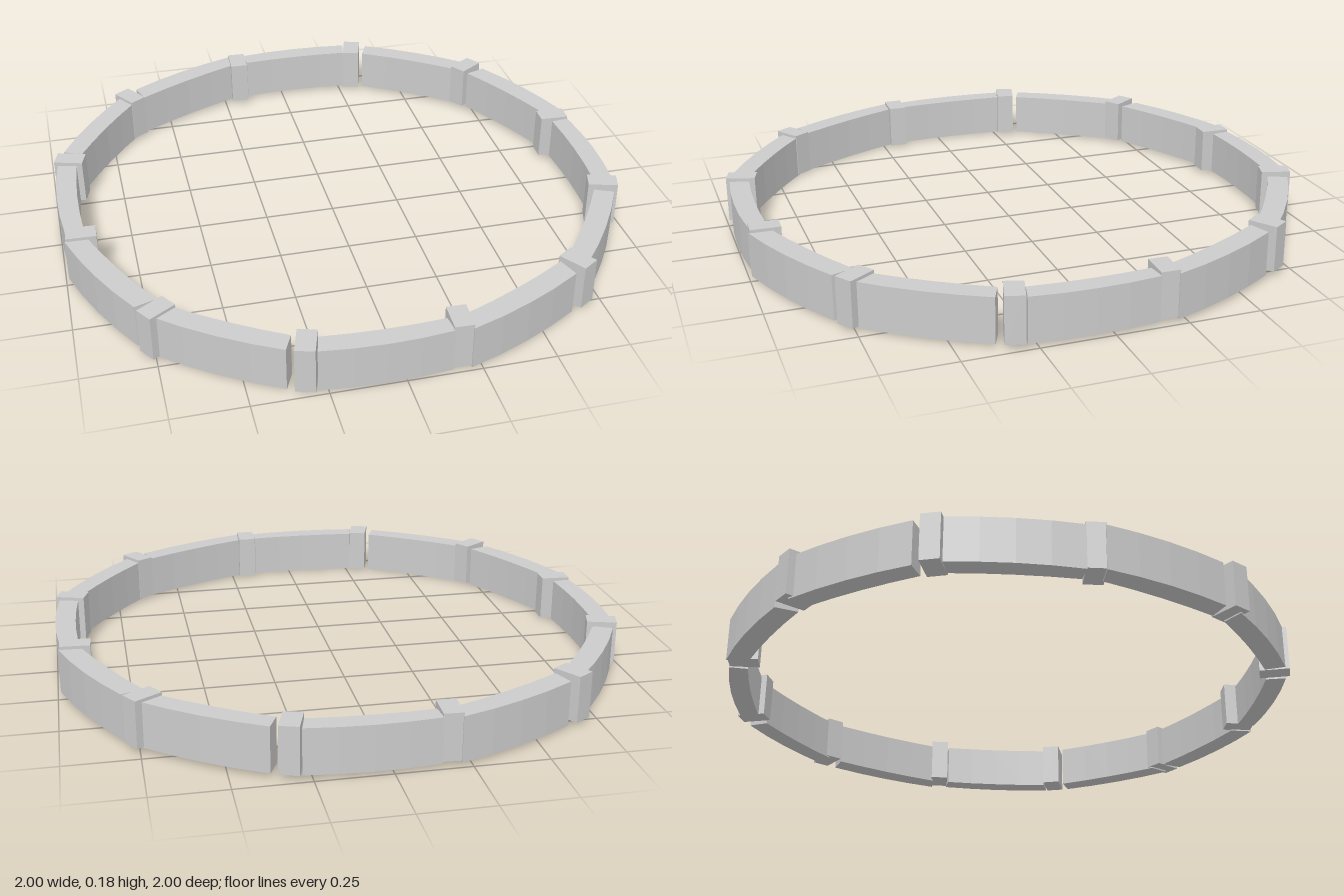
import * as THREE from 'three';

const material = new THREE.MeshStandardMaterial({ color: 0xcccccc, flatShading: true });
const WALL = { bottom: 0.008, height: 0.157 };
const POST = { width: 0.066, height: 0.163, depth: 0.105, bottom: 0.013 };

// Plan corners (x, -z) of the three wall panels in one quarter of the ring
const walls = [
  { outer: [[-0.155, 0.985], [0.283, 0.98]], inner: [[-0.148, 0.92], [0.265, 0.912]] },
  { outer: [[0.375, 0.95], [0.755, 0.69]], inner: [[0.345, 0.885], [0.688, 0.652]] },
  { outer: [[0.8, 0.63], [0.99, 0.215]], inner: [[0.725, 0.605], [0.912, 0.215]] },
];

// Plan centre (x, z) and heading in degrees of the three posts in one quarter
const posts = [
  { x: -0.187, z: -0.932, angle: 2 },
  { x: 0.308, z: -0.932, angle: 17 },
  { x: 0.734, z: -0.662, angle: 57 },
];

// Control point that bows an edge outward from its chord
function bowPoint(a, b, bow) {
  const dx = b[0] - a[0], dy = b[1] - a[1], length = Math.hypot(dx, dy);
  return [(a[0] + b[0]) / 2 - (dy / length) * 2 * bow, (a[1] + b[1]) / 2 + (dx / length) * 2 * bow];
}

function createWall({ outer, inner }) {
  const shape = new THREE.Shape();
  shape.moveTo(...outer[0]);
  shape.quadraticCurveTo(...bowPoint(...outer, 0.015), ...outer[1]);
  shape.lineTo(...inner[1]);
  shape.quadraticCurveTo(...bowPoint(...inner, 0.009), ...inner[0]);
  shape.closePath();
  const geometry = new THREE.ExtrudeGeometry(shape, { depth: WALL.height, bevelEnabled: false, curveSegments: 4 });
  geometry.rotateX(-Math.PI / 2);
  const mesh = new THREE.Mesh(geometry, material);
  mesh.name = 'curvedWall';
  mesh.position.y = WALL.bottom;
  return mesh;
}

function createPost({ x, z, angle }) {
  const mesh = new THREE.Mesh(new THREE.BoxGeometry(POST.width, POST.height, POST.depth), material);
  mesh.name = 'jointPost';
  mesh.position.set(x, POST.bottom + POST.height / 2, z);
  mesh.rotation.y = -THREE.MathUtils.degToRad(angle);
  return mesh;
}

export function createModel() {
  const model = new THREE.Group();
  model.name = 'ringWall';

  // The ring leans very slightly up toward the back left
  const ring = new THREE.Group();
  ring.name = 'ring';
  ring.rotation.set(0.005, 0, 0.005);
  model.add(ring);

  // Four identical quarters of three walls and three posts
  for (let i = 0; i < 4; i++) {
    const quarter = new THREE.Group();
    quarter.name = 'quarter';
    quarter.rotation.y = -i * Math.PI / 2;
    quarter.add(...walls.map(createWall), ...posts.map(createPost));
    ring.add(quarter);
  }
  return model;
}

> **Instructions for the task**
Leave images out of the retyped records; keep all else exact.

> **Solution below**
import * as THREE from 'three';

const material = new THREE.MeshStandardMaterial({ color: 0xcccccc, flatShading: true });
const WALL = { bottom: 0.008, height: 0.157 };
const POST = { width: 0.066, height: 0.163, depth: 0.105, bottom: 0.013 };

// Plan corners (x, -z) of the three wall panels in one quarter of the ring
const walls = [
  { outer: [[-0.155, 0.985], [0.283, 0.98]], inner: [[-0.148, 0.92], [0.265, 0.912]] },
  { outer: [[0.375, 0.95], [0.755, 0.69]], inner: [[0.345, 0.885], [0.688, 0.652]] },
  { outer: [[0.8, 0.63], [0.99, 0.215]], inner: [[0.725, 0.605], [0.912, 0.215]] },
];

// Plan centre (x, z) and heading in degrees of the three posts in one quarter
const posts = [
  { x: -0.187, z: -0.932, angle: 2 },
  { x: 0.308, z: -0.932, angle: 17 },
  { x: 0.734, z: -0.662, angle: 57 },
];

// Control point that bows an edge outward from its chord
function bowPoint(a, b, bow) {
  const dx = b[0] - a[0], dy = b[1] - a[1], length = Math.hypot(dx, dy);
  return [(a[0] + b[0]) / 2 - (dy / length) * 2 * bow, (a[1] + b[1]) / 2 + (dx / length) * 2 * bow];
}

function createWall({ outer, inner }) {
  const shape = new THREE.Shape();
  shape.moveTo(...outer[0]);
  shape.quadraticCurveTo(...bowPoint(...outer, 0.015), ...outer[1]);
  shape.lineTo(...inner[1]);
  shape.quadraticCurveTo(...bowPoint(...inner, 0.009), ...inner[0]);
  shape.closePath();
  const geometry = new THREE.ExtrudeGeometry(shape, { depth: WALL.height, bevelEnabled: false, curveSegments: 4 });
  geometry.rotateX(-Math.PI / 2);
  const mesh = new THREE.Mesh(geometry, material);
  mesh.name = 'curvedWall';
  mesh.position.y = WALL.bottom;
  return mesh;
}

function createPost({ x, z, angle }) {
  const mesh = new THREE.Mesh(new THREE.BoxGeometry(POST.width, POST.height, POST.depth), material);
  mesh.name = 'jointPost';
  mesh.position.set(x, POST.bottom + POST.height / 2, z);
  mesh.rotation.y = -THREE.MathUtils.degToRad(angle);
  return mesh;
}

export function createModel() {
  const model = new THREE.Group();
  model.name = 'ringWall';

  // The ring leans very slightly up toward the back left
  const ring = new THREE.Group();
  ring.name = 'ring';
  ring.rotation.set(0.005, 0, 0.005);
  model.add(ring);

  // Four identical quarters of three walls and three posts
  for (let i = 0; i < 4; i++) {
    const quarter = new THREE.Group();
    quarter.name = 'quarter';
    quarter.rotation.y = -i * Math.PI / 2;
    quarter.add(...walls.map(createWall), ...posts.map(createPost));
    ring.add(quarter);
  }
  return model;
}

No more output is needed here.